Volume 2019, Article ID 7397491, 5 pages
Research Article

Nine Hole Peg Test and Transcranial Magnetic Stimulation: Useful to Evaluate Dexterity of the Hand and Disease Progression in Amyotrophic Lateral Sclerosis

1Department of Neurology, Cantonal Hospital Winterthur, Winterthur, Switzerland
2Department of Neurology, Spital Linth, Uznach, Switzerland
3Neuromoscular Disease Unit/ALS Clinic, Cantonal Hospital St. Gallen, St. Gallen, Switzerland
4Department of Radiology, Cantonal Hospital Winterthur, Winterthur, Switzerland
5Department of Radiology, Paracelsus Medical University Salzburg, Salzburg, Austria
6Department of Chemistry and Applied Biosciences, ETH Zürich, Zürich, Switzerland
7Institute of Radiology and Nuclear Medicine, Clinical Research Unit, Hirslanden Hospital St. Anna, Lucerne, Switzerland
8Department of Medicine, University of Fribourg, Fribourg, Switzerland

Correspondence should be addressed to David Czell; hc.xmg@llezc.divad

Received 29 July 2019; Revised 9 September 2019; Accepted 20 September 2019; Published 7 November 2019

Academic Editor: Mamede de Carvalho

Copyright © 2019 David Czell et al. This is an open access article distributed under the Creative Commons Attribution License, which permits unrestricted use, distribution, and reproduction in any medium, provided the original work is properly cited.
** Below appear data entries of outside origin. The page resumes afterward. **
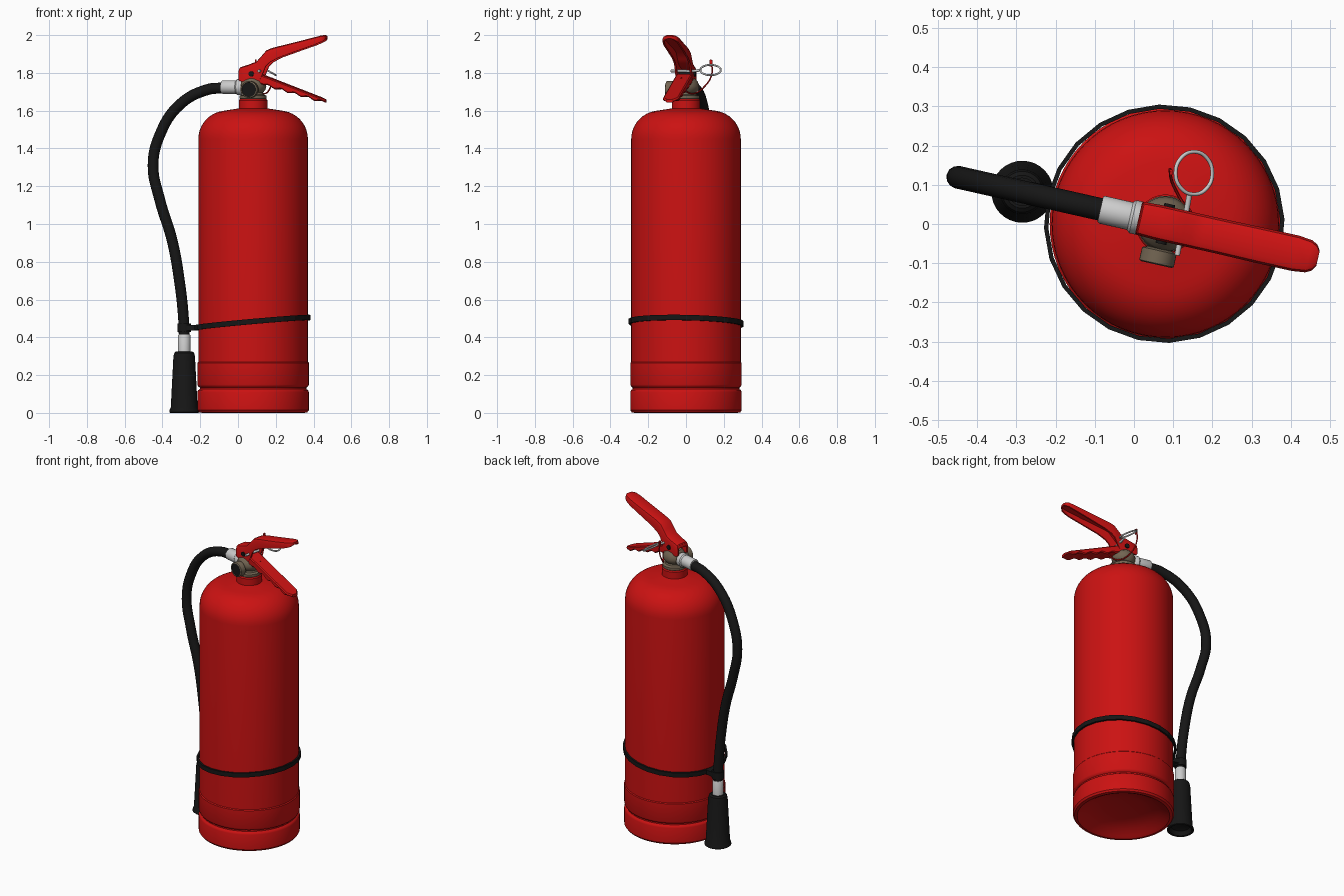
import bpy, bmesh
from math import sin, cos, pi, radians
from mathutils import Matrix, Vector

if "Cube" in bpy.data.objects:
    bpy.data.objects.remove(bpy.data.objects["Cube"])

T, R = Matrix.Translation, Matrix.Rotation
TANK = T((0.08, 0, 0))
HEAD = TANK @ R(radians(-12.7), 4, 'Z')      # frame of valve, levers and hose


def material(name, rgb):
    m = bpy.data.materials.new(name)
    m.diffuse_color = (*rgb, 1)
    m.use_nodes = True
    m.node_tree.nodes["Principled BSDF"].inputs["Base Color"].default_value = m.diffuse_color
    return m


RED = material("red_paint", (0.6, 0.006, 0.006))
BLACK = material("black_rubber", (0.008, 0.008, 0.008))
SILVER = material("steel", (0.6, 0.6, 0.6))
BRASS = material("dull_brass", (0.17, 0.13, 0.085))


def smooth(ob, angle=35):
    bpy.ops.object.select_all(action='DESELECT')
    ob.select_set(True)
    bpy.context.view_layer.objects.active = ob
    bpy.ops.object.shade_smooth_by_angle(angle=radians(angle))


def loft(name, rings, mat, matrix, caps=True, angle=35):
    bm = bmesh.new()
    rows = [[bm.verts.new(matrix @ Vector(p)) for p in ring] for ring in rings]
    n = len(rows[0])
    for a, b in zip(rows, rows[1:]):
        for i in range(n):
            bm.faces.new((a[i], a[(i + 1) % n], b[(i + 1) % n], b[i]))
    if caps:
        bm.faces.new(rows[0])
        bm.faces.new(rows[-1])
    bmesh.ops.remove_doubles(bm, verts=bm.verts, dist=1e-5)
    bmesh.ops.recalc_face_normals(bm, faces=bm.faces)
    me = bpy.data.meshes.new(name)
    bm.to_mesh(me)
    bm.free()
    ob = bpy.data.objects.new(name, me)
    bpy.context.collection.objects.link(ob)
    me.materials.append(mat)
    smooth(ob, angle)
    return ob


def lathe(name, profile, mat, matrix, segs=32, angle=35):
    rings = [[(r * cos(2 * pi * i / segs), r * sin(2 * pi * i / segs), z) for i in range(segs)]
             for r, z in profile]
    return loft(name, rings, mat, matrix, caps=False, angle=angle)


def tube(name, points, radius, mat, matrix, cyclic=False, sides=4):
    cu = bpy.data.curves.new(name, 'CURVE')
    cu.dimensions = '3D'
    cu.bevel_depth, cu.bevel_resolution = radius, sides
    cu.resolution_u, cu.use_fill_caps = 8, True
    sp = cu.splines.new('BEZIER')
    sp.bezier_points.add(len(points) - 1)
    for bp, p in zip(sp.bezier_points, points):
        bp.co = matrix @ Vector(p)
        bp.handle_left_type = bp.handle_right_type = 'AUTO'
    sp.use_cyclic_u = cyclic
    cu.materials.append(mat)
    ob = bpy.data.objects.new(name, cu)
    bpy.context.collection.objects.link(ob)
    bpy.ops.object.select_all(action='DESELECT')
    ob.select_set(True)
    bpy.context.view_layer.objects.active = ob
    bpy.ops.object.convert(target='MESH')
    smooth(bpy.context.object, 50)


# Tank: dished base, rolled foot groove, skirt, domed shoulder and neck
dome = [(0.14 + 0.15 * cos(a), 1.45 + 0.15 * sin(a)) for a in [i * pi / 20 for i in range(10)]]
lathe("tank", [(0, 0.06), (0.12, 0.055), (0.21, 0.035), (0.25, 0.01), (0.27, 0), (0.287, 0.003),
               (0.295, 0.014), (0.295, 0.11), (0.291, 0.12), (0.282, 0.126), (0.282, 0.134),
               (0.291, 0.14), (0.295, 0.15), (0.295, 0.265), (0.29, 0.27)] + dome +
      [(0.14, 1.602), (0.075, 1.612), (0.075, 1.655), (0.07, 1.662), (0, 1.662)], RED, TANK, 64)

# Valve body with side outlet
lathe("valve_body", [(0, 1.66), (0.066, 1.66), (0.072, 1.665), (0.072, 1.68), (0.055, 1.685),
                     (0.052, 1.695), (0.065, 1.71), (0.07, 1.73), (0.062, 1.755), (0.04, 1.775),
                     (0, 1.775)], BRASS, HEAD)
OUTLET = HEAD @ T((0, 0, 1.725)) @ R(radians(-90), 4, 'Y')
lathe("valve_outlet", [(0, 0), (0.04, 0), (0.04, 0.07), (0, 0.07)], BRASS, OUTLET)
lathe("hose_nut", [(0, 0.058), (0.04, 0.058), (0.043, 0.063), (0.043, 0.085), (0.037, 0.092),
                   (0, 0.092)], SILVER, OUTLET, 12)
lathe("hose_ferrule", [(0, 0.09), (0.036, 0.09), (0.036, 0.165), (0.033, 0.17), (0, 0.17)],
      SILVER, OUTLET)

# Pressure gauge facing the front
GAUGE = HEAD @ T((0, 0, 1.712)) @ R(radians(90), 4, 'X')
lathe("gauge_case", [(0, 0), (0.032, 0), (0.032, 0.065), (0.045, 0.07), (0.045, 0.103),
                     (0.039, 0.106), (0.038, 0.098), (0, 0.098)], BRASS, GAUGE)
lathe("gauge_face", [(0, 0.095), (0.039, 0.095), (0.039, 0.102), (0, 0.102)], BLACK, GAUGE)


# Upper lever: folded channel open underneath
def channel(u, top, bot, w, t=0.01):
    r = min(0.018, (top - bot) * 0.6)
    inner = max(bot + 0.001, top - 0.014)
    half = [(w - t, inner), (w - t, bot), (w, bot), (w, top - r),
            (w - r * 0.3, top - r * 0.3), (w - r, top)]
    return [(u, v, z) for v, z in half] + [(u, -v, z) for v, z in reversed(half)]


upper = [(-0.07, 1.82, 1.765, 0.04), (-0.064, 1.83, 1.757, 0.043), (-0.02, 1.843, 1.75, 0.045),
         (0.025, 1.86, 1.75, 0.045), (0.05, 1.887, 1.77, 0.045), (0.078, 1.919, 1.835, 0.045),
         (0.1, 1.929, 1.856, 0.045), (0.145, 1.941, 1.88, 0.045), (0.25, 1.966, 1.917, 0.046),
         (0.34, 1.989, 1.948, 0.046), (0.375, 1.998, 1.963, 0.042), (0.39, 2.0, 1.97, 0.034),
         (0.399, 1.996, 1.98, 0.02)]
loft("upper_lever", [channel(*s) for s in upper], RED, HEAD)
loft("upper_lever_rear_plate", [channel(u, 1.825, 1.76, 0.042) for u in (-0.068, -0.06)], RED, HEAD)


# Lower lever: solid grip with finger waves underneath
def grip(k, n=28):
    f = k / n
    u = 0.0 + 0.395 * f
    w = 0.043 * min(1, 0.45 + (1 - f) * 9)
    top = min(1.795, 1.81 - 0.38 * u)
    bot = max(top - 0.055 + 0.037 * f, 1.642)
    if 0.2 < f < 0.97:
        bot += 0.006 * sin(f * 2 * pi * 5.5)
    c = 0.006
    return [(u, v, z) for v, z in ((-w, bot + c), (-w, top - c), (c - w, top), (w - c, top),
                                   (w, top - c), (w, bot + c), (w - c, bot), (c - w, bot))]


loft("lower_lever", [grip(k) for k in range(29)], RED, HEAD)

# Pivot, safety pin, pull ring and seal wire
PIVOT = HEAD @ T((0.0, 0, 1.795)) @ R(radians(90), 4, 'X')
lathe("pivot_pin", [(0, -0.052), (0.014, -0.052), (0.014, 0.052), (0, 0.052)], BLACK, PIVOT, 16)
tube("safety_pin", [(0.11, -0.08, 1.81), (0.122, -0.02, 1.81), (0.135, 0.04, 1.81),
                    (0.142, 0.08, 1.815)], 0.007, SILVER, Matrix())
RING = T((0.153, 0.13, 1.815)) @ R(radians(30), 4, 'Y')
tube("pull_ring", [(0.054 * cos(i * pi / 4), 0.054 * sin(i * pi / 4), 0) for i in range(8)],
     0.005, SILVER, RING, True, 2)
tube("seal_wire", [(0.095, 0.13, 1.87), (0.092, 0.138, 1.80), (0.10, 0.10, 1.73),
                   (0.14, 0.03, 1.69), (0.17, -0.01, 1.72), (0.178, -0.025, 1.775)],
     0.004, RED, Matrix(), sides=1)
loft("seal_tag", [[(0.09 + x, 0.132 + y, z) for x, y in ((0, -0.007), (0.008, -0.007),
                                                         (0.008, 0.007), (0, 0.007))]
                  for z in (1.835, 1.868)], RED, Matrix())

# Hose and discharge horn
tube("hose", [(-0.154, 0, 1.72), (-0.246, 0, 1.712), (-0.40, 0, 1.63), (-0.507, 0, 1.47),
              (-0.543, 0, 1.31), (-0.507, 0, 1.13), (-0.44, 0, 0.915), (-0.40, 0, 0.70),
              (-0.377, 0, 0.49), (-0.374, 0, 0.40)], 0.029, BLACK, HEAD)
HORN = HEAD @ T((-0.374, 0, 0))
lathe("horn_ferrule", [(0, 0.31), (0.033, 0.31), (0.033, 0.41), (0.03, 0.415), (0, 0.415)],
      SILVER, HORN)
lathe("horn", [(0, 0.05), (0.055, 0.03), (0.066, 0.004), (0.074, 0), (0.079, 0.004), (0.077, 0.016),
               (0.071, 0.03), (0.057, 0.30), (0.052, 0.318), (0.042, 0.326), (0, 0.326)], BLACK, HORN)

# Tilted rubber strap with hose collar and link
SHEAR = Matrix(((1.01, 0, 0, -0.003), (0, 1, 0, 0), (0.092, 0, 1, 0.478), (0, 0, 0, 1)))
lathe("strap", [(0.293, -0.014), (0.304, -0.014), (0.304, 0.014), (0.293, 0.014), (0.293, -0.014)],
      BLACK, HEAD @ SHEAR, 24, 10)
lathe("hose_collar", [(0.025, 0.427), (0.036, 0.427), (0.036, 0.473), (0.025, 0.473),
                      (0.025, 0.427)], BLACK, HORN, 24)
loft("strap_link", [[(u, v, z) for v, z in ((-0.03, 0.435), (0.03, 0.435), (0.03, 0.465),
                                            (-0.03, 0.465))] for u in (-0.355, -0.298)],
     BLACK, HEAD)
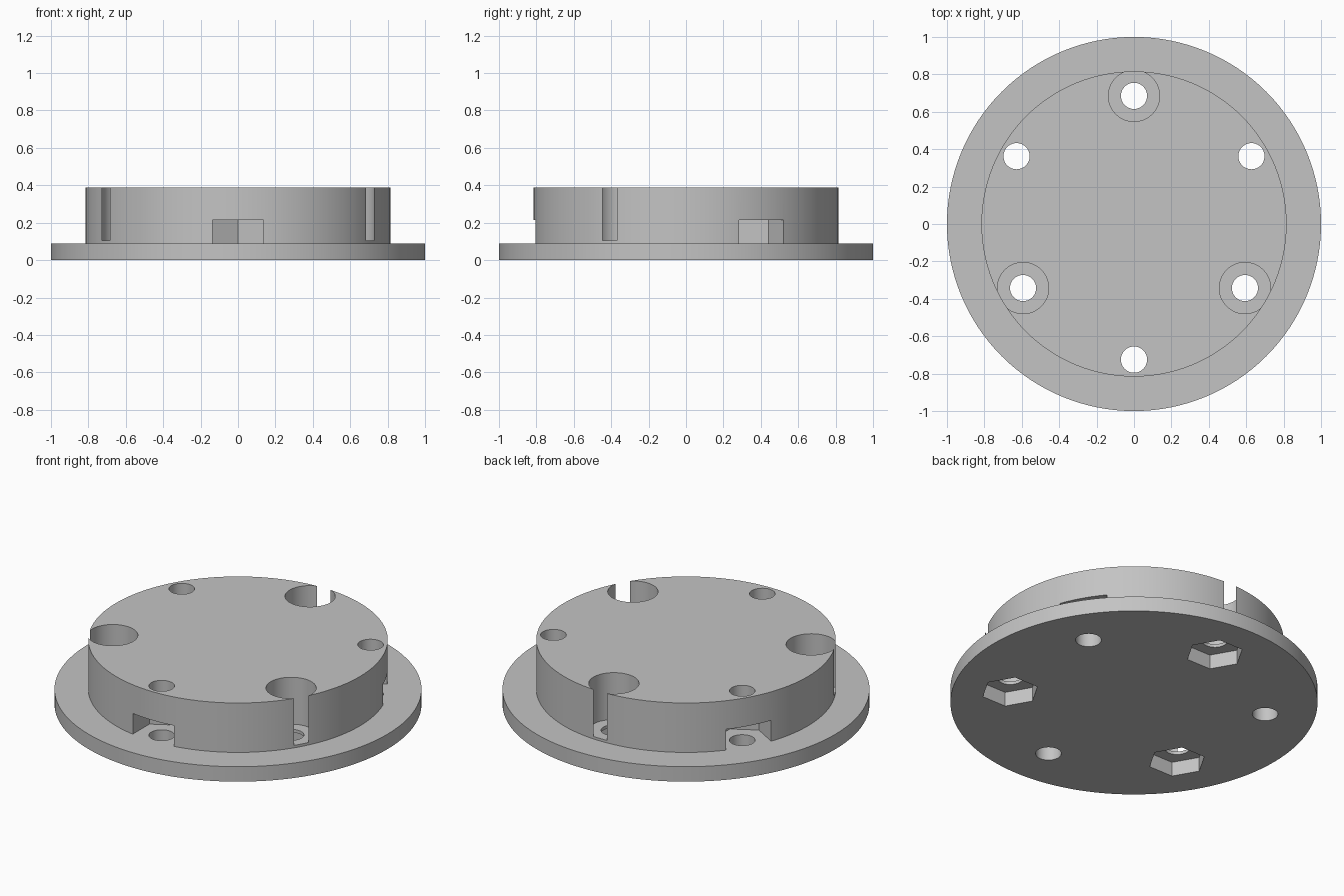
import bpy, bmesh, math
from mathutils import Matrix, Vector

if "Cube" in bpy.data.objects:
    bpy.data.objects.remove(bpy.data.objects["Cube"])

SEG = 128
FLANGE_TOP, TOP = 0.09, 0.387

grey = bpy.data.materials.new("plain grey")
grey.diffuse_color = (0.55, 0.55, 0.55, 1)
grey.use_nodes = True
grey.node_tree.nodes["Principled BSDF"].inputs["Base Color"].default_value = grey.diffuse_color


def make_object(name, bm):
    bmesh.ops.recalc_face_normals(bm, faces=bm.faces[:])
    me = bpy.data.meshes.new(name)
    bm.to_mesh(me)
    bm.free()
    me.materials.append(grey)
    ob = bpy.data.objects.new(name, me)
    bpy.context.collection.objects.link(ob)
    return ob


def prism(bm, x, y, z0, z1, r, sides, turn=0.0):
    """Closed upright prism, first corner at angle turn."""
    ring = [(x + r * math.cos(turn + math.tau * i / sides),
             y + r * math.sin(turn + math.tau * i / sides)) for i in range(sides)]
    low = [bm.verts.new((px, py, z0)) for px, py in ring]
    high = [bm.verts.new((px, py, z1)) for px, py in ring]
    bm.faces.new(low[::-1])
    bm.faces.new(high)
    for i in range(sides):
        j = (i + 1) % sides
        bm.faces.new((low[i], low[j], high[j], high[i]))


# Flange and raised disc: one turned solid
bm = bmesh.new()
rings = []
for r, z in [(1, 0), (1, FLANGE_TOP), (0.816, FLANGE_TOP), (0.816, TOP)]:
    rings.append([bm.verts.new((r * math.cos(math.tau * i / SEG),
                                r * math.sin(math.tau * i / SEG), z)) for i in range(SEG)])
for a, b in zip(rings, rings[1:]):
    for i in range(SEG):
        j = (i + 1) % SEG
        bm.faces.new((a[i], a[j], b[j], b[i]))
bm.faces.new(rings[0][::-1])
bm.faces.new(rings[-1])
body = make_object("flanged_cap", bm)


def cut(name, shapes):
    """Subtract a set of separate prisms from the body."""
    bm = bmesh.new()
    for s in shapes:
        prism(bm, *s)
    cutter = make_object(name, bm)
    cutter.hide_render = True
    mod = body.modifiers.new(name, 'BOOLEAN')
    mod.operation = 'DIFFERENCE'
    mod.solver = 'EXACT'
    mod.object = cutter
    bpy.context.view_layer.objects.active = body
    bpy.ops.object.modifier_apply(modifier=name)
    bpy.data.objects.remove(cutter)


def around(radius, first):
    return [(radius * math.cos(math.radians(first + 120 * k)),
             radius * math.sin(math.radians(first + 120 * k))) for k in range(3)]


bolts = around(0.685, 90)      # recessed bolts
side_bolts = around(0.725, 30)  # bolts with side nut slots

# Nut slots opening through the disc wall
cut("side_nut_slots", [(x, y, FLANGE_TOP, 0.215, 0.158, 6, math.pi / 6) for x, y in side_bolts])
# Bolt head recesses from the top
cut("head_recesses", [(x, y, 0.105, 0.6, 0.137, 64) for x, y in bolts])
# Nut pockets from the bottom
cut("bottom_nut_pockets", [(x, y, -0.2, 0.086, 0.158, 6) for x, y in bolts])
# Through holes
cut("bolt_holes", [(x, y, -0.3, 0.7, 0.07, 48) for x, y in bolts + side_bolts])

# Smooth round walls, crisp edges
bpy.ops.object.select_all(action='DESELECT')
body.select_set(True)
bpy.context.view_layer.objects.active = body
bpy.ops.object.shade_smooth_by_angle(angle=math.radians(30))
Objective. Amyotrophic lateral sclerosis (ALS) is a neurodegenerative disease with involvement of the upper and lower motor neurons. Since the loss of fine motor skills is one of the earliest signs of ALS, the hypothesis was tested if the nine hole PEG test (NHPT) and transcranial magnet stimulation (TMS) with resting-motor threshold (RMT) could be useful in monitoring disease progression. Methods. We examined 28 ALS patients and 27 age-matched healthy controls. ALS patients and healthy controls underwent the nine hole peg test (NHPT) and TMS with RMT. Measurements in patients were repeated after three and six months. Results. At baseline, the median NHPT durations were 1,4-fold longer (), and TMS scores showed a significant 0.8-fold smaller score in ALS patients compared with healthy controls (). The comparison of three and six months versus baseline revealed significant differences for NHPT durations and ALSFRS-R in patients, whereas TMS scores did not significantly differ in the patients. Conclusion. NHPT seems to be a good tool to evaluate dexterity of the hand and the progression of the disease in ALS patients. TMS RMT to the hand muscles seems to be poorly qualified to evaluate the dexterity of the hand function and the course of the disease.